In the interview Griffin discusses his involvement in the planning of the raid. His plane, “Whirling Dervish,” bombed the Tokyo Gas & Electric Company on the shore of Tokyo Bay. The crew later bailed out in heavy rain and darkness in China. The pilot, Harold Watson, was the only crew member injured in the bail out.
Edward J. Saylor – Engineer – Plane 15
The crew of plane 15, “TNT”, bombed an aircraft factory south of Tokyo. The plane later ditched in the water. In the interview Saylor discusses the ditching and the swim to shore in a damaged life raft. Local Chinese families hid four of the crew members from the Japanese army until they were able to escape through the cordon.
The fifth surviving Raider, Robert L. Hite, Co-pilot of plane 16, was unable to attend the reunion due to health issues.
Hite’s aircraft, “Bat Out of Hell,” was the last to launch from the carrier. The crew bombed oil storage tanks and an aircraft territory. After the crew bailed out they were all captured by the Japanese. Hite was held prisoner until the end of the war.
The raid was unique in that it was the only time land based Air Force bombers were launched from a U.S. Navy aircraft carrier. The pilots were specially trained to fly the 16 twin-engineed B-25 Mitchell bombers from the short carrier deck of the USS Hornet. Because the bombers could not land back on the deck the mission was one-way only.
The B-25’s carried extra fuel tanks and this, combined with the fact that they did not plan to return to the carrier, extended the bomber’s range well beyond that of conventional carrier based aircraft.
Unfortunately, the early detection of the U.S. carrier task force by Japanese patrol boats required the bombers to launch hours and hundreds of miles earlier then planned. This resulted in the loss of all aircraft, as they were not able to reach friendly bases in China as originally planned. The majority of the Raiders survived the bailouts and crash landings to eventually return to U.S. control.
The raid raised U.S. morale by showing that American forces could successfully strike back after a string of setbacks in the Pacific campaign. The raid on Tokyo and three other Japanese cities shocked the Japanese by showing their home islands were vulnerable to attack.

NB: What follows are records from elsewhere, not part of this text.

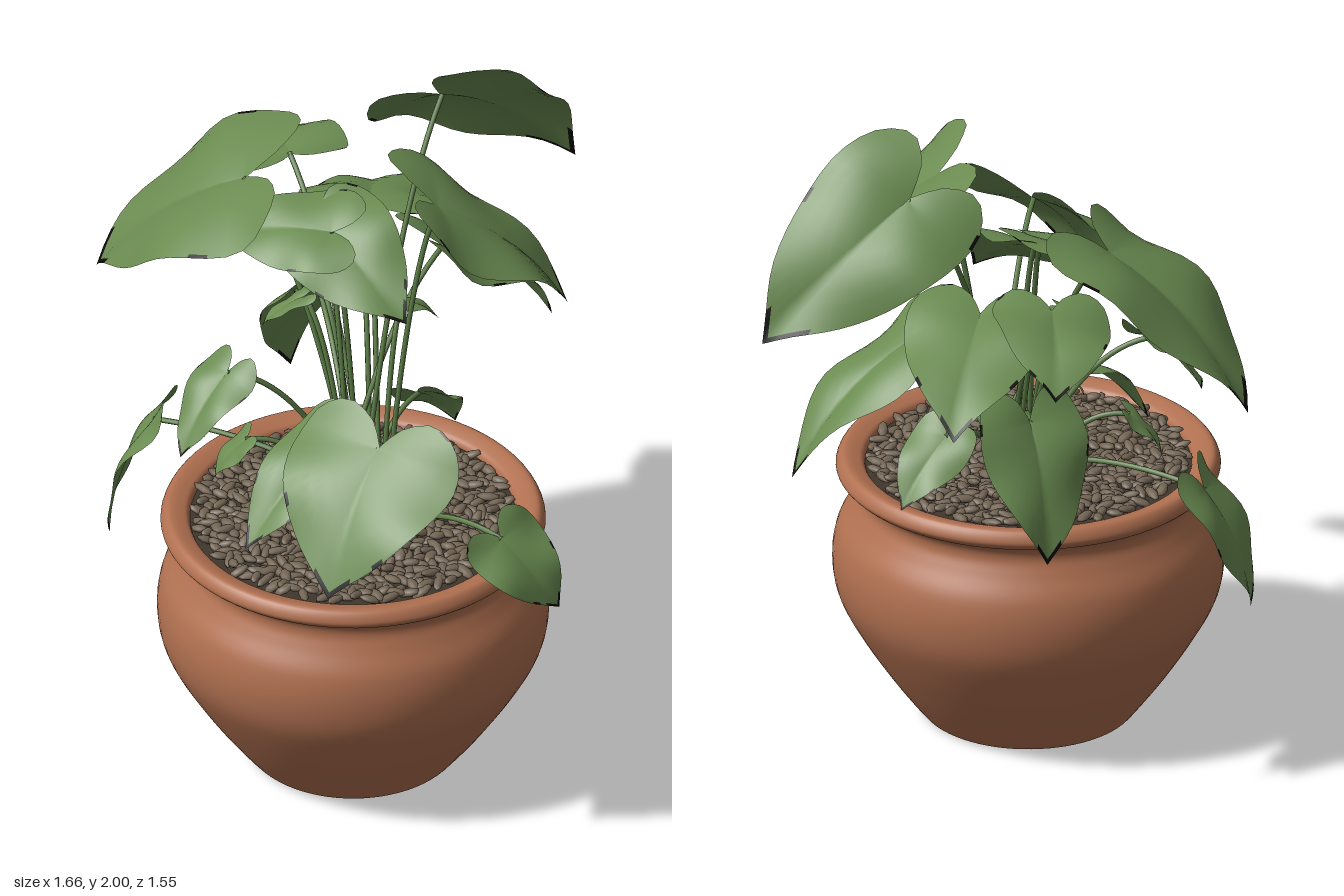
import * as THREE from 'three';
import { mergeGeometries } from 'three/addons/utils/BufferGeometryUtils.js';

const V = (x, y, z) => new THREE.Vector3(x, y, z);
const material = (name, color, extra = {}) =>
  Object.assign(new THREE.MeshStandardMaterial({ color, ...extra }), { name });

function seeded(seed) {
  return () => {
    seed = (seed * 16807) % 2147483647;
    return seed / 2147483647;
  };
}

// Half outline of a heart-shaped leaf, from the notch at the stem to the tip
const halfLeaf = new THREE.CatmullRomCurve3([
  [0, -0.02], [0.1, -0.17], [0.28, -0.25], [0.45, -0.14], [0.51, 0.08],
  [0.45, 0.38], [0.29, 0.68], [0.09, 0.9], [0, 1],
].map(([x, y]) => V(x, y, 0))).getSpacedPoints(22);
const outline = [
  ...halfLeaf,
  ...halfLeaf.slice(0, -1).reverse().map((p) => V(-p.x, p.y, 0)),
];

// Leaf blade: rings shrinking towards the stem joint, arched and creased along the midrib.
// It lies level across its slope, then rolls about the midrib.
function leafGeometry(base, tip, ratio, roll, phase) {
  const rings = 8, cells = outline.length - 1;
  const g = new THREE.PlaneGeometry(1, 1, cells, rings);
  const Y = tip.clone().sub(base);
  const length = Y.length();
  Y.normalize();
  const X = V(-Y.z, 0, Y.x).normalize();
  X.addScaledVector(X.clone().cross(Y), Math.tan(roll)).normalize();
  const Z = X.clone().cross(Y);
  const pos = g.attributes.position;
  for (let i = 0; i < pos.count; i++) {
    const o = outline[i % outline.length];
    const ring = Math.floor(i / outline.length);
    const r = ring ? 0.96 * (rings - ring) / (rings - 1) : 1;
    const x = o.x * r, y = o.y * r;
    const arch = 0.32 * y * (1 - y) * (y < 0 ? 0.5 : 1);
    const fold = 0.22 * Math.abs(x) - 0.55 * x * x;
    const wave = 0.09 * Math.abs(x) * Math.sin(8 * y + phase + (x > 0 ? 1.5 : 0));
    const p = base.clone()
      .addScaledVector(X, x * ratio * length)
      .addScaledVector(Y, y * length)
      .addScaledVector(Z, (arch + fold + wave) * length);
    pos.setXYZ(i, p.x, p.y, p.z);
  }
  g.computeVertexNormals();
  // Withered margin: the tip and a few spots of the outer ring use the second material
  for (let c = 0; c < cells; c++) {
    const dry = Math.abs(c - (cells - 1) / 2) < 2 || (c + Math.floor(phase * 3)) % 12 === 0;
    g.addGroup(c * 6, 6, dry ? 1 : 0);
  }
  g.addGroup(cells * 6, cells * (rings - 1) * 6, 0);
  return g;
}

// Each leaf: stem joint, tip, and where needed width to length ratio and roll
const leaves = [
  ['topBackLeaf', [-0.2, 1.84, -0.32], [-0.17, 1.47, -0.77], 0.8, 0.79],
  ['upperBackLeaf', [0.12, 1.73, -0.07], [0.27, 1.34, -0.42], 0.98],
  ['frontLeftLeaf', [0.57, 1.35, 0.47], [0.68, 1, 0.73], 1.15],
  ['frontRightLeaf', [-0.42, 1.65, 0.22], [-0.79, 1.25, 0.47], 0.97, 0.22],
  ['backRightLeaf', [-0.3, 1.48, -0.14], [-0.63, 1.27, -0.39]],
  ['lowerBackLeaf', [-0.14, 1.37, -0.28], [-0.12, 1, -0.65], 0.6],
  ['outerRightLeaf', [-0.54, 1.57, -0.03], [-0.82, 1.43, -0.16], 1, 0.19],
  ['centreLeaf', [-0.16, 1.58, 0.12], [0.16, 1.4, 0.07], 0.9, -0.5],
  ['centreFrontLeaf', [-0.12, 1.59, 0.13], [-0.4, 1.5, 0.32], 0.85, 0.4],
  ['lowFrontLeaf', [0.13, 1.08, 0.31], [0.12, 0.82, 0.61], 0.66, 0.25],
  ['middleFrontLeaf', [-0.16, 1.22, 0.47], [-0.14, 1.01, 0.65], 0.7],
  ['smallFrontLeaf', [0.33, 0.95, 0.4], [0.31, 0.83, 0.5]],
  ['tinyFrontLeaf', [-0.14, 0.98, 0.42], [-0.18, 0.86, 0.5]],
  ['rimLeftLeaf', [0.62, 0.91, 0.07], [0.72, 0.68, -0.06], 0.8, -1],
  ['hangingRightLeaf', [-0.5, 0.88, 0.48], [-0.55, 0.51, 0.6], 0.55, -0.46],
  ['sideRightLeaf', [-0.44, 1.18, -0.05], [-0.59, 0.8, -0.07], 0.82, 0.2],
  ['lowBackLeaf', [-0.04, 0.98, -0.12], [-0.08, 0.8, -0.28], 0.8, 0.39],
];

export function createModel() {
  const model = new THREE.Group();
  const clay = material('terracotta', 0xb07050, { side: THREE.DoubleSide });
  const stone = material('pebble brown', 0x736554);
  const soilDark = material('dark soil', 0x40362c);
  const green = material('leaf green', 0x6a8b51, { side: THREE.DoubleSide });
  const withered = material('withered edge', 0x0c0a08, { side: THREE.DoubleSide });
  const stemGreen = material('stem green', 0x5c7c46);
  const random = seeded(77);

  const add = (parent, name, geometry, mat) => {
    const mesh = new THREE.Mesh(geometry, mat);
    mesh.name = name;
    parent.add(mesh);
    return mesh;
  };
  const group = (name) => {
    const g = new THREE.Group();
    g.name = name;
    model.add(g);
    return g;
  };

  // Pot with rolled rim and a shallow dish underneath
  const pot = group('pot');
  pot.position.set(0.107, 0, 0.22);
  const wall = new THREE.SplineCurve([
    [0.298, 0], [0.318, 0.02], [0.4, 0.13], [0.49, 0.27], [0.545, 0.38], [0.56, 0.48],
    [0.546, 0.57], [0.508, 0.64], [0.488, 0.685], [0.497, 0.72], [0.535, 0.745],
    [0.55, 0.768], [0.53, 0.8], [0.49, 0.793], [0.468, 0.775], [0.46, 0.72],
  ].map((p) => new THREE.Vector2(...p))).getPoints(80);
  add(pot, 'potWall', new THREE.LatheGeometry(wall, 72), clay);
  const foot = [[0, 0.025], [0.24, 0.025], [0.28, 0], [0.298, 0]];
  add(pot, 'potBase', new THREE.LatheGeometry(foot.map((p) => new THREE.Vector2(...p)), 72), clay);

  // Soil covered with elongated chips
  const soil = add(pot, 'soil', new THREE.CircleGeometry(0.467, 64).rotateX(-Math.PI / 2), soilDark);
  soil.position.y = 0.768;
  const chip = new THREE.SphereGeometry(1, 7, 5);
  const chips = [];
  const count = 700;
  for (let i = 0; i < count; i++) {
    const r = 0.45 * Math.sqrt((i + 0.5) / count), a = i * 2.39996;
    const turn = new THREE.Euler((random() - 0.5) * 0.5, random() * Math.PI, (random() - 0.5) * 0.6);
    const m = new THREE.Matrix4().compose(
      V(r * Math.cos(a), 0.774 + random() * 0.02, r * Math.sin(a)),
      new THREE.Quaternion().setFromEuler(turn),
      V(0.026 + random() * 0.012, 0.011, 0.013 + random() * 0.005));
    chips.push(chip.clone().applyMatrix4(m));
  }
  add(pot, 'pebbles', mergeGeometries(chips), stone);

  // Leaf on an arching stem that rises from the soil
  const plantLeaf = (name, root, base, tip, ratio, roll, phase) => {
    const plant = group(name);
    add(plant, 'blade', leafGeometry(base, tip, ratio, roll, phase), [green, withered]);
    const bend = root.clone().lerp(base, 0.42);
    bend.y = THREE.MathUtils.lerp(root.y, base.y, 0.72) + 0.08;
    const curve = new THREE.QuadraticBezierCurve3(root, bend, base);
    add(plant, 'stem', new THREE.TubeGeometry(curve, 20, 0.008, 7), stemGreen);
  };

  leaves.forEach(([name, joint, end, ratio = 0.88, roll = 0], i) => {
    const base = V(...joint);
    const root = base.x > 0.3
      ? V(0.22, 0.77, 0.18)
      : V(0.05 + (random() - 0.5) * 0.14, 0.77, 0.14 + (random() - 0.5) * 0.12);
    plantLeaf(name, root, base, V(...end), ratio, roll, i * 1.7);
  });

  // Small young leaves in the middle of the plant
  for (let i = 0; i < 4; i++) {
    const a = 2.2 + i * 0.9, dx = Math.cos(a), dz = Math.sin(a);
    const y = 1.25 + 0.12 * random();
    plantLeaf('youngLeaf', V(0.05 + 0.05 * dx, 0.77, 0.13 + 0.05 * dz),
      V(-0.07 + 0.16 * dx, y, 0.08 + 0.14 * dz),
      V(-0.07 + 0.28 * dx, y - 0.1, 0.08 + 0.26 * dz), 0.6, 0, i);
  }
  return model;
}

Make sure to read my other articles on the 70th Doolittle Raiders Reunion:
20 B-25 Mitchell bombers to attend 70th Doolittle Raiders Reunion in Ohio
Doolittle Raiders remembered in Dayton as B-25 bombers fly overhead